#### What needs to be done:
Every line in the entries that holds "rings" should be identified and copied.

#### Provided data:
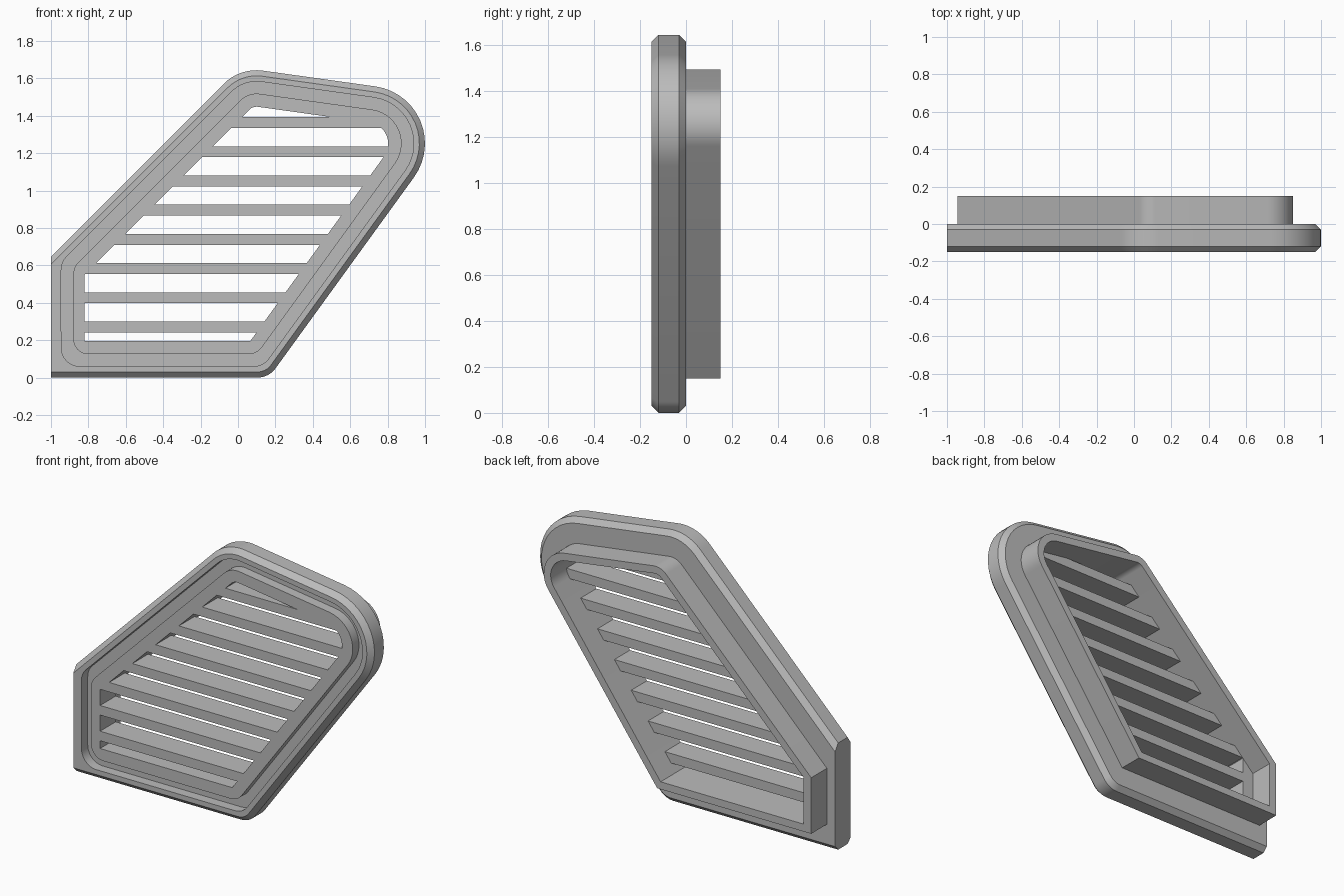
import bpy, bmesh, math
from mathutils import Vector

if "Cube" in bpy.data.objects:
    bpy.data.objects.remove(bpy.data.objects["Cube"])

ARC = 14  # segments per rounded corner

# Sides of the outline (x, z): a point and a direction, counter-clockwise
SIDES = [((0, 0), (1, 0)),             # bottom
         ((0.165, 0), (1, 1.38)),      # sloping right
         ((0, 1.6595), (-1, 0.14)),    # top
         ((-1, 0.647), (-1, -1)),      # diagonal left
         ((-1, 0), (0, -1))]           # left

grey = bpy.data.materials.new("grey")
grey.diffuse_color = (0.5, 0.5, 0.5, 1)
grey.use_nodes = True
grey.node_tree.nodes["Principled BSDF"].inputs["Base Color"].default_value = grey.diffuse_color


def outline(inset, left, radii):
    """Inset outline; radii are for corners bottom right, top right, top left, left top, left bottom."""
    lines = []
    for i, (p, d) in enumerate(SIDES):
        d = Vector(d).normalized()
        n = Vector((-d.y, d.x))
        lines.append((Vector(p) + n * (left if i == 4 else inset), d, n))
    pts = []
    for i, r in enumerate(radii):
        p, d, n = lines[i]
        q, e, m = lines[(i + 1) % 5]
        corner = p + d * ((q - p).dot(m) / d.dot(m))
        turn = d.angle(e)
        centre = corner - d * r * math.tan(turn / 2) + n * r
        start = math.atan2(-n.y, -n.x)
        for k in range(ARC + 1):
            a = start + turn * k / ARC
            pts.append(centre + r * Vector((math.cos(a), math.sin(a))))
    return pts


def finish(bm, name):
    bmesh.ops.remove_doubles(bm, verts=bm.verts, dist=1e-4)
    bmesh.ops.recalc_face_normals(bm, faces=bm.faces)
    mesh = bpy.data.meshes.new(name)
    bm.to_mesh(mesh)
    bm.free()
    mesh.materials.append(grey)
    ob = bpy.data.objects.new(name, mesh)
    bpy.context.collection.objects.link(ob)
    bpy.ops.object.select_all(action='DESELECT')
    ob.select_set(True)
    bpy.context.view_layer.objects.active = ob
    bpy.ops.object.shade_smooth_by_angle(angle=math.radians(25))
    return ob


def loft(name, rings):
    """Closed skin through a cycle of (outline, y) rings."""
    bm = bmesh.new()
    loops = [[bm.verts.new((p.x, y, p.y)) for p in pts] for pts, y in rings]
    for a, b in zip(loops, loops[1:] + loops[:1]):
        for i in range(len(a)):
            j = (i + 1) % len(a)
            bm.faces.new((a[i], a[j], b[j], b[i]))
    return finish(bm, name)


def clip(pts, z, sign):
    """Keep the part of a convex outline above (sign 1) or below (sign -1) z."""
    out = []
    for a, b in zip(pts, pts[1:] + pts[:1]):
        da, db = (a.y - z) * sign, (b.y - z) * sign
        if da >= 0:
            out.append(a)
        if da * db < 0:
            out.append(a.lerp(b, da / (da - db)))
    return out


outer = outline(0, 0, (0.12, 0.308, 0.25, 0, 0))
chamfer = outline(0.03, 0, (0.09, 0.278, 0.22, 0, 0))
groove_out = outline(0.06, 0.055, (0.1, 0.248, 0.19, 0.1, 0.1))
groove_in = outline(0.125, 0.12, (0.09, 0.183, 0.125, 0.09, 0.08))
opening = outline(0.195, 0.18, (0, 0.115, 0.055, 0, 0))
collar_in = outline(0.195, 0.105, (0, 0.115, 0.055, 0, 0))
collar_out = outline(0.15, 0.055, (0, 0.158, 0.1, 0, 0))

# Chamfered flange with a front seal groove and a collar behind it
loft("vent_frame", [
    (chamfer, 0), (outer, -0.03), (outer, -0.12), (chamfer, -0.15),
    (groove_out, -0.15), (groove_out, -0.09), (groove_in, -0.09), (groove_in, -0.15),
    (opening, -0.15), (opening, 0), (collar_in, 0), (collar_in, 0.15),
    (collar_out, 0.15), (collar_out, 0)])

# Horizontal slats trimmed to the opening
for k in range(8):
    z = 0.242 + 0.156 * k
    section = clip(clip(opening, z, 1), z + 0.058, -1)
    bm = bmesh.new()
    front = [bm.verts.new((p.x, -0.15, p.y)) for p in section]
    back = [bm.verts.new((p.x, 0, p.y)) for p in section]
    bm.faces.new(front)
    bm.faces.new(back[::-1])
    for i in range(len(section)):
        j = (i + 1) % len(section)
        bm.faces.new((front[j], front[i], back[i], back[j]))
    finish(bm, f"slat_{k + 1}")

#### Task output:
def loft(name, rings):
    """Closed skin through a cycle of (outline, y) rings."""
    loops = [[bm.verts.new((p.x, y, p.y)) for p in pts] for pts, y in rings]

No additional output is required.